### Task description
Write out the line that contains "foot += rectangle([-0.22], [-0.58, 0.61], z)" and every line after it through the end of the entries, exactly as given and with no other lines.

-- Supplied entries follows --

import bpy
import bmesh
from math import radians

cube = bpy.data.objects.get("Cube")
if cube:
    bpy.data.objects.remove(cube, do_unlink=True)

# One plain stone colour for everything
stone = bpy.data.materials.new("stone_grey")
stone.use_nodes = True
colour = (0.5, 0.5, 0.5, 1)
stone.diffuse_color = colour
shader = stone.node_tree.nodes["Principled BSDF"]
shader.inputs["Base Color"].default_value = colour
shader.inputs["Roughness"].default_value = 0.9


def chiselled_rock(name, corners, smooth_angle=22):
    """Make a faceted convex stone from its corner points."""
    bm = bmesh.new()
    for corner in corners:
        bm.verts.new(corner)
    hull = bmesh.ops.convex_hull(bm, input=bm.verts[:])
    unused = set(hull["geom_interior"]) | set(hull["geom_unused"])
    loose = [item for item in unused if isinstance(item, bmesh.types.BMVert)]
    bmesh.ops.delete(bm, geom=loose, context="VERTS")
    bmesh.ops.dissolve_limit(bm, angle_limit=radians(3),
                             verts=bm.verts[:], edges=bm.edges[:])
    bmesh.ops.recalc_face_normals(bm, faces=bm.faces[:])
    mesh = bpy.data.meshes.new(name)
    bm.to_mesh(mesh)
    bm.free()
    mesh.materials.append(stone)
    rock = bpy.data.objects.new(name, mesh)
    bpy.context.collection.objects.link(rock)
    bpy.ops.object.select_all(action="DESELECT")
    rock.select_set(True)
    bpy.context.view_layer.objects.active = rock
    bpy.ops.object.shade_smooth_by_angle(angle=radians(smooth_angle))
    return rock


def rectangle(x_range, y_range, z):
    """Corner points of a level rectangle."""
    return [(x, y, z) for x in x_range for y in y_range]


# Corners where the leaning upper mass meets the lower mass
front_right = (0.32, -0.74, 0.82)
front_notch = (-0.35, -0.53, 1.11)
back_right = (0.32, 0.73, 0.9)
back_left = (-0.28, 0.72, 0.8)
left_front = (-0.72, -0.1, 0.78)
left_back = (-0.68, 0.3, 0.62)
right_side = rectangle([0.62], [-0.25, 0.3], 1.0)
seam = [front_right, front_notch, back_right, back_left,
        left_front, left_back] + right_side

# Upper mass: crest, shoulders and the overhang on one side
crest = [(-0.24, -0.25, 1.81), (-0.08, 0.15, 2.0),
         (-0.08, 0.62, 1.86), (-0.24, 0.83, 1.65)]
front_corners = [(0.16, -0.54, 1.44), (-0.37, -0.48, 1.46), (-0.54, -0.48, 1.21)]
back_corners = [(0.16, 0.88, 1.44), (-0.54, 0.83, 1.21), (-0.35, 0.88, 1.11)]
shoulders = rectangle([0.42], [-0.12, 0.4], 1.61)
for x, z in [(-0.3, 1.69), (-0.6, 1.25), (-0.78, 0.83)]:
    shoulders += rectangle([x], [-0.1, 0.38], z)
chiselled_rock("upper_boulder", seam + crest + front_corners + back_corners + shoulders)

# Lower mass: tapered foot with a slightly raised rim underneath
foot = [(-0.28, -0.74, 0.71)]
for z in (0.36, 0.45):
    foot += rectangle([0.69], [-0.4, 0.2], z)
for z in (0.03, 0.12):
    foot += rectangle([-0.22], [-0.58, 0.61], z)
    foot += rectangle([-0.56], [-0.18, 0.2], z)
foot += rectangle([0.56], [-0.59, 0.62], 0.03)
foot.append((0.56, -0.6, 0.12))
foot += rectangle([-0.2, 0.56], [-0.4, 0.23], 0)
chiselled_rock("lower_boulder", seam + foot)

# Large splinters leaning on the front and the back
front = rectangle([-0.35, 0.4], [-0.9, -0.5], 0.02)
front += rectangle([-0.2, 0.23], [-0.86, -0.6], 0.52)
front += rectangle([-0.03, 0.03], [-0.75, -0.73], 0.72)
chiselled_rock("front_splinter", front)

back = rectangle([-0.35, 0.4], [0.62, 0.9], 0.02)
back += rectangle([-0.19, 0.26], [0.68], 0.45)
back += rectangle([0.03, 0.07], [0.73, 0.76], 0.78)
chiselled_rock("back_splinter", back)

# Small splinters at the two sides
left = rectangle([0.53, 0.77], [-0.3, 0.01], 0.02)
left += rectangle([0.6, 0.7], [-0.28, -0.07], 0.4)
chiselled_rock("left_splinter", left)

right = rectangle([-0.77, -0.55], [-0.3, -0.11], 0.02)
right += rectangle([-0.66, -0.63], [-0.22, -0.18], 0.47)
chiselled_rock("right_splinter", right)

-- Supplied entries concluded --

### Answer space
    foot += rectangle([-0.22], [-0.58, 0.61], z)
    foot += rectangle([-0.56], [-0.18, 0.2], z)
foot += rectangle([0.56], [-0.59, 0.62], 0.03)
foot.append((0.56, -0.6, 0.12))
foot += rectangle([-0.2, 0.56], [-0.4, 0.23], 0)
chiselled_rock("lower_boulder", seam + foot)

# Large splinters leaning on the front and the back
front = rectangle([-0.35, 0.4], [-0.9, -0.5], 0.02)
front += rectangle([-0.2, 0.23], [-0.86, -0.6], 0.52)
front += rectangle([-0.03, 0.03], [-0.75, -0.73], 0.72)
chiselled_rock("front_splinter", front)

back = rectangle([-0.35, 0.4], [0.62, 0.9], 0.02)
back += rectangle([-0.19, 0.26], [0.68], 0.45)
back += rectangle([0.03, 0.07], [0.73, 0.76], 0.78)
chiselled_rock("back_splinter", back)

# Small splinters at the two sides
left = rectangle([0.53, 0.77], [-0.3, 0.01], 0.02)
left += rectangle([0.6, 0.7], [-0.28, -0.07], 0.4)
chiselled_rock("left_splinter", left)

right = rectangle([-0.77, -0.55], [-0.3, -0.11], 0.02)
right += rectangle([-0.66, -0.63], [-0.22, -0.18], 0.47)
chiselled_rock("right_splinter", right)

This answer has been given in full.